David Stifter wrote:

>>> Do-gní in liaig a leges & osclaicid na crêchta & do-bertar baicc 
>>> taris et dergthair coltur iar sain i tenid et do-be[i]r in liaig 
>>> ammus de for broind ind f*ir. Co tânic in días êorna & in duirb mét 
>>> lochad & in gaî & cech a mbaí and archena.
>> DIL is a bit vague on what a "bacc" is.  
> It's a "hook", to keep the wound together, like stitching together a 
> wound in modern medicine.

'Hook' makes good sense; the word is used of various 'angled 
instruments' including hooks (Kelly, Early Irish Farming, glossary). Do 
you have a refernce for 'bacc' as 'hook' in a medical context? I don't 
think a hook would be used to keep a wound closed, least of all in the 
present case. More likely, I think, it is being used here to hold the 
wound open.
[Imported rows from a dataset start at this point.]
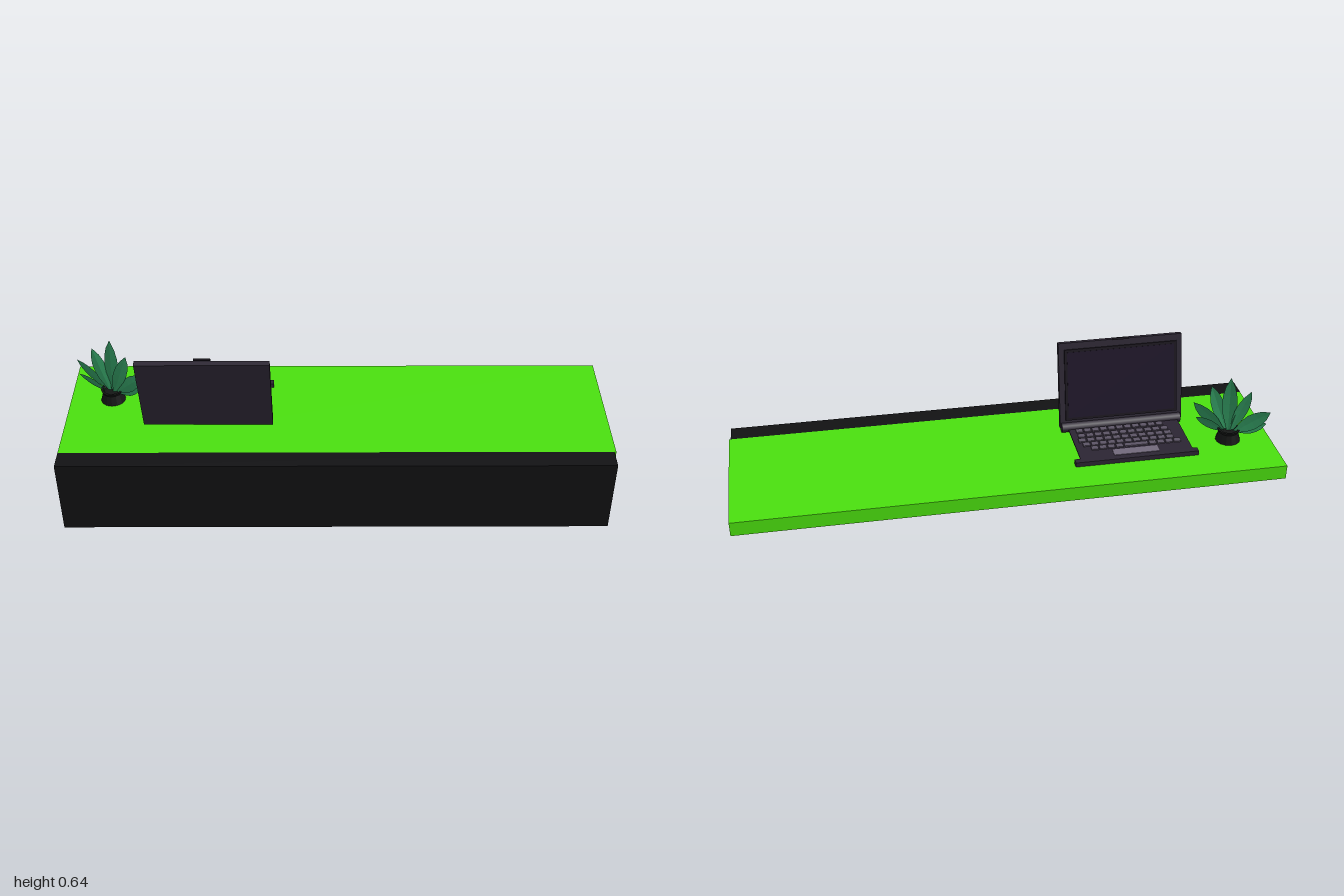
import * as THREE from 'three';

const mat = (color, extra = {}) => new THREE.MeshStandardMaterial({ color, ...extra });
const GREEN = mat(0x4ade0e);
const BLACK = mat(0x111113);
const SHELL = mat(0x2b2532);
const DARK = mat(0x18131c);
const SCREEN = mat(0x1b1226);
const KEY = mat(0x5b5364);
const PAD = mat(0x71687b);
const POT = mat(0x141615, { flatShading: true });
const LEAF = mat(0x2f8f5b, { side: THREE.DoubleSide, flatShading: true });

// Box given by its min and max along each axis
function box(parent, name, [x0, x1], [y0, y1], [z0, z1], material) {
  const mesh = new THREE.Mesh(new THREE.BoxGeometry(x1 - x0, y1 - y0, z1 - z0), material);
  mesh.position.set((x0 + x1) / 2, (y0 + y1) / 2, (z0 + z1) / 2);
  mesh.name = name;
  parent.add(mesh);
  return mesh;
}

function group(name, parent) {
  const g = new THREE.Group();
  g.name = name;
  parent.add(g);
  return g;
}

function addDesk(root) {
  const desk = group('desk', root);
  box(desk, 'deskTop', [-1, 1], [0.236, 0.291], [-0.302, 0.228], GREEN);
  box(desk, 'frontPanel', [-1, 0.993], [0, 0.291], [0.2265, 0.303], BLACK);
  box(desk, 'underRail', [-0.99, 0.98], [0.22, 0.237], [0.118, 0.218], BLACK);
}

function addLaptop(root) {
  const laptop = group('laptop', root);

  // Thin keyboard deck, palm edge and rear hinge
  box(laptop, 'keyboardDeck', [-0.685, -0.262], [0.306, 0.311], [-0.17, 0.06], SHELL);
  box(laptop, 'palmEdge', [-0.702, -0.24], [0.294, 0.312], [-0.181, -0.157], SHELL);
  box(laptop, 'touchpad', [-0.56, -0.39], [0.31, 0.313], [-0.155, -0.119], PAD);
  const hinge = new THREE.Mesh(new THREE.CylinderGeometry(0.019, 0.019, 0.46, 8), SHELL);
  hinge.rotation.z = Math.PI / 2;
  hinge.position.set(-0.468, 0.312, 0.06);
  hinge.name = 'hinge';
  laptop.add(hinge);

  // Keys: rows run from the palm edge towards the hinge
  const keys = group('keys', laptop);
  const rows = [
    { z: -0.1, x0: -0.655, x1: -0.31 },
    { z: -0.072, x0: -0.635, x1: -0.285 },
    { z: -0.043, x0: -0.635, x1: -0.275 },
    { z: -0.012, x0: -0.63, x1: -0.28 },
    { z: 0.022, x0: -0.62, x1: -0.28 },
  ];
  rows.forEach(({ z, x0, x1 }, r) => {
    const count = 11;
    const step = (x1 - x0) / count;
    for (let i = 0; i < count; i++) {
      // The space bar replaces the middle of the first row
      if (r === 0 && i > 3 && i < 7) continue;
      const x = x0 + i * step;
      const key = box(keys, 'key', [x, x + step * 0.82], [0.3125, 0.3175], [z - 0.01, z + 0.01], KEY);
      key.rotation.x = -0.1;
    }
    if (r === 0) box(keys, 'spaceBar', [x0 + 4 * step, x0 + 6.82 * step], [0.3125, 0.3175], [z - 0.01, z + 0.01], KEY);
  });

  // Lid leaning towards the front; its screen looks to the back
  const lid = group('lid', laptop);
  lid.position.set(-0.47, 0.307, 0.071);
  lid.rotation.x = 0.236;
  box(lid, 'lidShell', [-0.236, 0.236], [0, 0.33], [-0.011, 0.011], SHELL);
  box(lid, 'screenBezel', [-0.215, 0.215], [0.03, 0.305], [-0.017, -0.01], DARK);
  box(lid, 'screen', [-0.205, 0.205], [0.04, 0.295], [-0.018, -0.016], SCREEN);
  box(lid, 'camera', [-0.03, 0.03], [0.328, 0.336], [-0.017, -0.01], DARK);
}

// Pointed leaf blade with a raised midrib, growing along +y
function leafGeometry(length, width) {
  const profile = [0.16, 0.5, 0.85, 1, 0.92, 0.62, 0];
  const n = profile.length;
  const positions = [];
  const indices = [];
  profile.forEach((w, i) => {
    const t = i / (n - 1);
    const half = (w * width) / 2;
    positions.push(-half, t * length, 0, 0, t * length, 0.16 * half, half, t * length, 0);
    if (i === n - 1) return;
    for (let k = 0; k < 2; k++) {
      const a = i * 3 + k;
      indices.push(a, a + 1, a + 4, a, a + 4, a + 3);
    }
  });
  const geometry = new THREE.BufferGeometry();
  geometry.setAttribute('position', new THREE.Float32BufferAttribute(positions, 3));
  geometry.setIndex(indices);
  geometry.computeVertexNormals();
  return geometry;
}

function addPlant(root) {
  const plant = group('plant', root);
  plant.position.set(-0.842, 0.291, -0.092);

  // Pot, wider at the foot, with a flared rim
  const profile = [[0, 0], [0.046, 0], [0.036, 0.036], [0.042, 0.048], [0.034, 0.048], [0.03, 0.042], [0, 0.042]];
  const pot = new THREE.Mesh(
    new THREE.LatheGeometry(profile.map(([r, y]) => new THREE.Vector2(r, y)), 14), POT);
  pot.name = 'pot';
  plant.add(pot);

  // Leaves spread as a fan in one upright plane: tip offset, tip height, blade width, twist
  const fan = group('leaves', plant);
  fan.rotation.y = -0.4;
  const leaves = [
    [0.01, 0.266, 0.056, 0.05],
    [-0.068, 0.215, 0.05, 0.35],
    [0.078, 0.218, 0.05, 0.3],
    [-0.145, 0.14, 0.056, -0.25],
    [0.138, 0.142, 0.056, -0.25],
    [-0.135, 0.083, 0.046, -0.35],
    [0.125, 0.083, 0.046, -0.35],
  ];
  leaves.forEach(([u, h, width, twist], i) => {
    const baseX = u * 0.12;
    const baseY = 0.035;
    const dx = u - baseX;
    const dy = h - baseY;
    const holder = new THREE.Group();
    holder.name = 'leafStem';
    holder.position.set(baseX, baseY, (i % 3 - 1) * 0.005);
    holder.rotation.z = -Math.atan2(dx, dy);
    const leaf = new THREE.Mesh(leafGeometry(Math.hypot(dx, dy), width), LEAF);
    leaf.name = 'leaf';
    leaf.rotation.y = twist;
    holder.add(leaf);
    fan.add(holder);
  });
}

export function createModel() {
  const root = new THREE.Group();
  root.name = 'receptionDesk';
  addDesk(root);
  addLaptop(root);
  addPlant(root);
  return root;
}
My assumption is that Fingin opens the wounds to make it easier for the 
foreign bodies to be ejected. Then he applies the 'bacc'. So the 
function of the 'bacc' would be to hold the wounds open (like the 
retractors used in modern surgery). Note that meaning (c) in DIL is 
'hindrance', i.e. something that 'holds back'. Finally, Fingin scares 
the heck out of Tadg with the coulter, so that he ejects the objects in 
his wounds (in much the way that Conchobar mac Nessa ejected the 
calcified brain-ball from his skull, upon hearing of the crucifixion of